──────── Data ────────

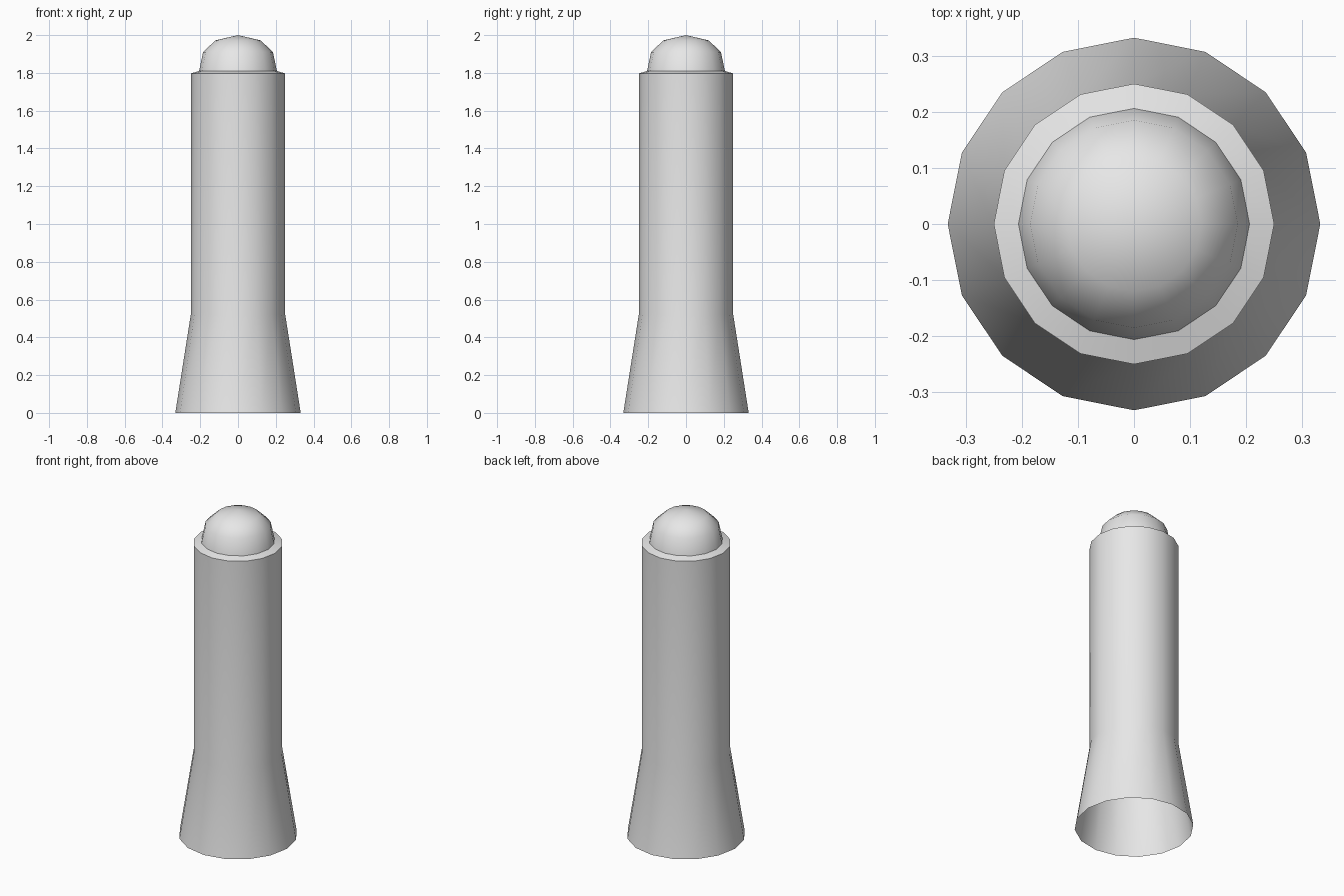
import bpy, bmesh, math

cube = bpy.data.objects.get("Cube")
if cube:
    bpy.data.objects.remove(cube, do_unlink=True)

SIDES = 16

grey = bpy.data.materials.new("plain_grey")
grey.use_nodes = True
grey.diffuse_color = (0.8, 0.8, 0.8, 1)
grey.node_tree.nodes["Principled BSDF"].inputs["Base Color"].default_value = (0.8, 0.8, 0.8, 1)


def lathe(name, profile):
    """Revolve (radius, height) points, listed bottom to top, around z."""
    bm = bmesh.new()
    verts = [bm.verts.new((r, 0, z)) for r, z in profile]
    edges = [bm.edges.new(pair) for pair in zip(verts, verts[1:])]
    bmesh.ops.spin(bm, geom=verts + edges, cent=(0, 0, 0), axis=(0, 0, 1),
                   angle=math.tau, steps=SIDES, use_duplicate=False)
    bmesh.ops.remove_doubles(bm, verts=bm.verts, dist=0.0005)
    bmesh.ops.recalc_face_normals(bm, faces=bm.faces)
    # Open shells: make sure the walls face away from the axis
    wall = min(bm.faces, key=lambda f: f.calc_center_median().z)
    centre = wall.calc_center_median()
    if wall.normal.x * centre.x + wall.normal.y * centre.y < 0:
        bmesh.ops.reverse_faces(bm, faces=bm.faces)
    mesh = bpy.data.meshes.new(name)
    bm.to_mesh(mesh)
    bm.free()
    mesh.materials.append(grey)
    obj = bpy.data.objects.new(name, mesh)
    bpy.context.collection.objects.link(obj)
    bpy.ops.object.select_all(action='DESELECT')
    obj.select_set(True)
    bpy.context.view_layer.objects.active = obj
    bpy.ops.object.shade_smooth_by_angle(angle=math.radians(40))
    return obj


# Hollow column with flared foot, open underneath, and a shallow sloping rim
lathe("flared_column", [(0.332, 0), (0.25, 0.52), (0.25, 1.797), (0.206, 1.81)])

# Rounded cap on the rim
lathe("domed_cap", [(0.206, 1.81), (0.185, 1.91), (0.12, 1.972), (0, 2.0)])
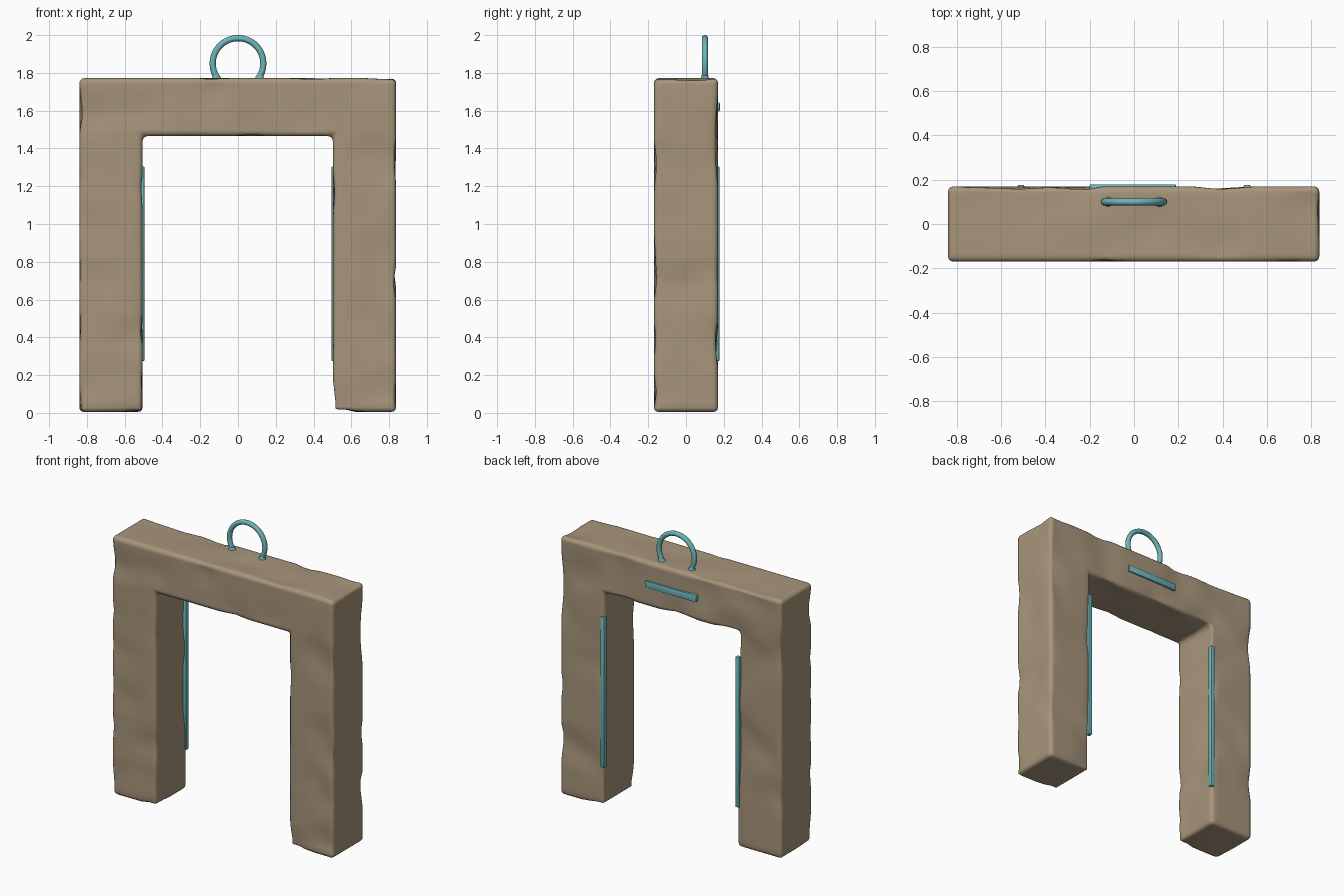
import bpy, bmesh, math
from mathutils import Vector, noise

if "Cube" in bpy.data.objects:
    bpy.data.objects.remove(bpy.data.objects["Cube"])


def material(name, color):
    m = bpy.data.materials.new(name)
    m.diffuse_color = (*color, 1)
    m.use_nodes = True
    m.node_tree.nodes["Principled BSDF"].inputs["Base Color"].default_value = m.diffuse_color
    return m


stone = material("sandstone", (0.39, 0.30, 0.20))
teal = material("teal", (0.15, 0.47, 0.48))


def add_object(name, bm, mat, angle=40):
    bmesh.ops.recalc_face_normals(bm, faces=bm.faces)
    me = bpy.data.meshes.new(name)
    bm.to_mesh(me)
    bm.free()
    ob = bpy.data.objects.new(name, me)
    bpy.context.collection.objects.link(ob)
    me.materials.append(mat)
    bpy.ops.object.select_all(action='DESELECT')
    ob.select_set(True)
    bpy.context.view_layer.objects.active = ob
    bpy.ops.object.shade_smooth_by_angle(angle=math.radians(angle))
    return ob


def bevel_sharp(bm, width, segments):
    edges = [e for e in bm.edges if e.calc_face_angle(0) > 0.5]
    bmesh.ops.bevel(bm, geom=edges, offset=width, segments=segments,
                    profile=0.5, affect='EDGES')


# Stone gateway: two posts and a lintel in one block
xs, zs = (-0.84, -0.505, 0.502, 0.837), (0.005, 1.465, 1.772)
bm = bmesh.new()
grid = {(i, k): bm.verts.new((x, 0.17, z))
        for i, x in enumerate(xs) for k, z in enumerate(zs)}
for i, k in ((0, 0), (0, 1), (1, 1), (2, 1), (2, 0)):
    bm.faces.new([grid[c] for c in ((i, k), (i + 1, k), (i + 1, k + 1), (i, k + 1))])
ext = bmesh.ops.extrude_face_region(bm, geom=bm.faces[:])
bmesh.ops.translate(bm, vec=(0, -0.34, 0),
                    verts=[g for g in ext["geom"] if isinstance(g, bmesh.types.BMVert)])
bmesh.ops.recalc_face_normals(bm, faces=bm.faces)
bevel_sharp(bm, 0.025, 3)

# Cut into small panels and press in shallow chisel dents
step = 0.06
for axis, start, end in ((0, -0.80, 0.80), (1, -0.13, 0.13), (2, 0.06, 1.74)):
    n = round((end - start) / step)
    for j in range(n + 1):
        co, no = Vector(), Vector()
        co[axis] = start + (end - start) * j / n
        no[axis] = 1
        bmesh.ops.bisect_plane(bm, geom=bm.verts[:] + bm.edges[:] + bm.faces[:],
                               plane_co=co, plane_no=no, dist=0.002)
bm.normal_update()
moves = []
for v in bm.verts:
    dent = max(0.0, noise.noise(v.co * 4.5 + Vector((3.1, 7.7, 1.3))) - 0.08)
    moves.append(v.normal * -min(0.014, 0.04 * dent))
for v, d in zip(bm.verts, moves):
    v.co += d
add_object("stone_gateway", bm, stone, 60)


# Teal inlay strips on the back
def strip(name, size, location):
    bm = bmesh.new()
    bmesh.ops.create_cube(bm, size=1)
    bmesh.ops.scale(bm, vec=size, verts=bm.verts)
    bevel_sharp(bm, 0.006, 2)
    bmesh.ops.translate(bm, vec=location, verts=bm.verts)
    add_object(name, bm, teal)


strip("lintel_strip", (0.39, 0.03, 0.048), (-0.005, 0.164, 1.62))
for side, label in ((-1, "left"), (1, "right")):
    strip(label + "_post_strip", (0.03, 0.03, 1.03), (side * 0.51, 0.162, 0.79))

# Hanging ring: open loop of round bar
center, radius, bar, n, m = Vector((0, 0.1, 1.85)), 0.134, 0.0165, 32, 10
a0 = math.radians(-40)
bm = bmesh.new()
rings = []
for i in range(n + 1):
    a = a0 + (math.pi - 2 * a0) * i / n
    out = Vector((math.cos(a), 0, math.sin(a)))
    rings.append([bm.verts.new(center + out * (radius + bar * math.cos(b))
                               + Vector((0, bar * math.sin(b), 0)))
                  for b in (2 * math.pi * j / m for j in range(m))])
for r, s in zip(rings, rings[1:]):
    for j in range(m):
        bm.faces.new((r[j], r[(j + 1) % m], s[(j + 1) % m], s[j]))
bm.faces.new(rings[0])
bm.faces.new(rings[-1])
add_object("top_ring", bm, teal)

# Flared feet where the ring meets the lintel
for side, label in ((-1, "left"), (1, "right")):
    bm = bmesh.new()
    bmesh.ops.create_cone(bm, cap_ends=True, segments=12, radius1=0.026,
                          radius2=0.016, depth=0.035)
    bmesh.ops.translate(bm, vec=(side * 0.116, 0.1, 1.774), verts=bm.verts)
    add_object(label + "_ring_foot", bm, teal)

────────

* **Work task**
Reply with one number, the count of lines in the records that include the word "True".

* **Solution for this task**
6